The club has been a passion project for Rogan since he moved to Austin from Los Angeles in 2020. Last year, Rogan told Theo Von's podcast, "I felt compelled to do this ... comedy, and I've always felt like you have to be nice to comedy club owners because you never want to be one of those people." . But then by the time I heard I was moving here, [Austin Capital City Comedy Club] was already closed. I thought, 'Maybe I should buy a crappy club and start a club. And that became my focus. (Cap City has gradually reopened in a new location in North Austin.)
Overall, Comedy Mothership seems to be a popular venue, especially when Rogan is able to attract headliners outside of his regular group. Also, his ability to promote acts on his podcast, which he records in Austin, is a powerful cross-promotion tool.
The location also brings some much-needed investment and unique energy to the troubled Sixth Street entertainment district, which in recent years has gone from being a "somewhat sketchy" to an absolute "restricted area" for many places amid a seemingly endlessControversy over police fundingand staff between the Austin City Council and the Police Department Union. For some, however, the mothership's arrival was greeted with weary sighs. The new club perfectly represents the city's recent evolution towards a post-pandemic boomtown fueled by out-of-town funds. The building itself was a popular Sixth Street icon, bought by a California celebrity who, on her huge Spotify podcast, is encouraging people to move to Austin, where real estate prices have skyrocketed over the past year, to becomesecond most expensivein the country. "[Rogan] changed the comedy game by bringing us all here," Hinchcliffe noted.

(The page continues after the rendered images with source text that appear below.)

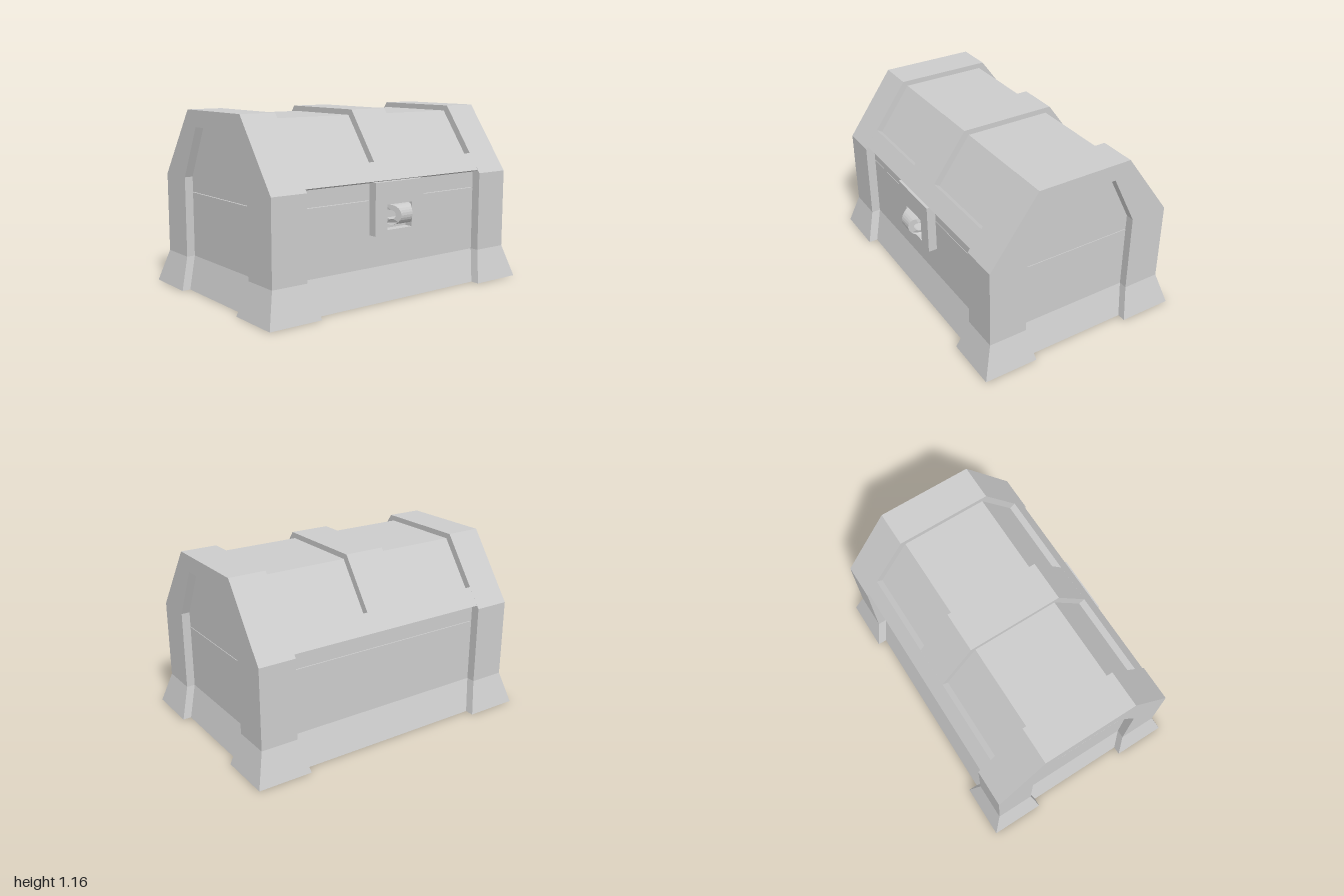
import * as THREE from 'three';

const material = new THREE.MeshStandardMaterial({ color: 0xcccccc, flatShading: true });

// Solid stacked from rectangles, each [y, x0, x1, z0, z1], bottom to top
function loft(rings) {
  const pos = [];
  const quad = (a, b, c, d) => pos.push(...a, ...b, ...c, ...a, ...c, ...d);
  const r = rings.map(([y, x0, x1, z0, z1]) => [[x0, y, z0], [x1, y, z0], [x1, y, z1], [x0, y, z1]]);
  for (let k = 0; k < r.length - 1; k++)
    for (let i = 0; i < 4; i++) {
      const j = (i + 1) % 4;
      quad(r[k][i], r[k + 1][i], r[k + 1][j], r[k][j]);
    }
  const top = r[r.length - 1];
  quad(r[0][0], r[0][1], r[0][2], r[0][3]);
  quad(top[0], top[3], top[2], top[1]);
  const geo = new THREE.BufferGeometry();
  geo.setAttribute('position', new THREE.Float32BufferAttribute(pos, 3));
  geo.computeVertexNormals();
  return geo;
}

const shapeOf = pts => new THREE.Shape(pts.map(p => new THREE.Vector2(...p)));
const mirrored = pts => [...pts, ...pts.map(([x, y]) => [-x, y]).reverse()];

// Shape in x-y, extruded from z0 to z1
function slab(shape, z0, z1) {
  return new THREE.ExtrudeGeometry(shape, { depth: z1 - z0, bevelEnabled: false, curveSegments: 6 }).translate(0, 0, z0);
}

export function createModel() {
  const group = new THREE.Group();
  const add = (name, geo, parent = group) => {
    const mesh = new THREE.Mesh(geo, material);
    mesh.name = name;
    parent.add(mesh);
    return mesh;
  };
  const ring = (y, hx, hz) => [y, -hx, hx, -hz, hz];

  // Recessed panels: lower box and lid, parted by a fine seam
  add('body', loft([ring(0, 0.635, 0.945), ring(0.21, 0.57, 0.885), ring(0.628, 0.57, 0.885)]));
  add('lid', loft([ring(0.632, 0.57, 0.885), ring(0.737, 0.57, 0.885), ring(1.13, 0.285, 0.885)]));

  // Raised arch at each end
  const arch = shapeOf([
    [0.63, 0.21], [0.63, 0.73], [0.315, 1.165], [-0.315, 1.165], [-0.63, 0.73], [-0.63, 0.21],
    [-0.38, 0.21], [-0.38, 0.73], [-0.215, 1.06], [0.215, 1.06], [0.38, 0.73], [0.38, 0.21],
  ]);
  add('frontArch', slab(arch, 0.7, 0.94));
  add('backArch', slab(arch, -0.94, -0.7));

  // Flared feet under the arches
  const span = (s, a, b) => (s > 0 ? [a, b] : [-b, -a]);
  for (const sx of [1, -1])
    for (const sz of [1, -1])
      add(`${sz > 0 ? 'front' : 'back'}${sx > 0 ? 'Left' : 'Right'}Foot`, loft([
        [0, ...span(sx, 0.34, 0.695), ...span(sz, 0.645, 1)],
        [0.21, ...span(sx, 0.38, 0.63), ...span(sz, 0.7, 0.94)],
      ]));

  // Raised rib across the middle of the lid
  add('middleRib', slab(shapeOf(mirrored([[0.57, 0.735], [0.615, 0.75], [0.315, 1.165]])), -0.135, 0.135));

  // Raised rim along both long edges of the lid
  const rim = [[0.57, 0.735], [0.615, 0.75], [0.538, 0.857], [0.5, 0.833], [0.48, 0.735]];
  add('leftLidRim', slab(shapeOf(rim), -0.7, 0.7));
  add('rightLidRim', slab(shapeOf(rim.map(([x, y]) => [-x, y])), -0.7, 0.7));

  // Latch plate with a square pocket and a tapered loop
  const latch = new THREE.Group();
  latch.name = 'latch';
  group.add(latch);
  const plate = shapeOf([[-0.195, 0.415], [0.195, 0.415], [0.195, 0.742], [-0.195, 0.742]]);
  plate.holes.push(shapeOf([[-0.1, 0.445], [-0.1, 0.602], [0.1, 0.602], [0.1, 0.445]]));
  add('latchPlate', slab(plate, 0.55, 0.627).rotateY(Math.PI / 2), latch);

  const loop = new THREE.Shape();
  loop.moveTo(0.565, 0.477);
  loop.lineTo(0.63, 0.477);
  loop.absarc(0.63, 0.538, 0.061, -Math.PI / 2, Math.PI / 2, false);
  loop.lineTo(0.565, 0.599);
  loop.lineTo(0.565, 0.566);
  loop.lineTo(0.63, 0.566);
  loop.absarc(0.63, 0.538, 0.028, Math.PI / 2, -Math.PI / 2, true);
  loop.lineTo(0.565, 0.51);
  const loopGeo = slab(loop, -0.075, 0.075);
  const p = loopGeo.attributes.position;
  for (let i = 0; i < p.count; i++)
    p.setZ(i, p.getZ(i) * (1 - 0.4 * Math.max(0, (p.getX(i) - 0.63) / 0.061)));
  loopGeo.computeVertexNormals();
  add('latchLoop', loopGeo, latch);

  return group;
}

ÖAustin American statesmanShe even ran an ad campaign last year denouncing Rogan's local influence: "'Pull it up, Jamie' doesn't count as journalism," according to the city newspaper.smelling paper, referencing Rogan's reference line as he asks his producer to verify an uncertain claim. "Journalism by journalists," the paper added, "not comedians." As a joke on Reddit replied, "If a newspaper is compared to a podcast, they've already lost."
In a way, the place itself, formerly called The Ritz, traces the changes Austin has undergone over the last century. The theater was built in 1929 and was the city's first cinema built specifically for "talkies". In the early 1970s, several businessmen attempted to revitalize The Ritz as both an adult theater and a play. The venue became a live music club, bar and billiards hall, which became The Ritz's identity in the 1980s and 1990s as Austin established its reputation as the "live music capital of the world". The location changed dramatically in 2007 when it was acquired by Alamo Drafthouse Cinema during Austin's tech boom. It was a time when quirky, upscale local stores like Drafthouse, with its then-revolutionary in-seat food and drink service, were beginning to expand into chains across the city, even across the country. Weird Austin has become an investment, and the city regularly tops lists of America's best cities to live in. But when the pandemic hit, Drafthouse filed for bankruptcy and had to give up its flagship Ritz location, which Rogan acquired. The theater chain was bailed out by new investors, and its most popular programming, the reliably sold-out Live Master Pancake Teasing Shows, was moved to the company's other Austin locations.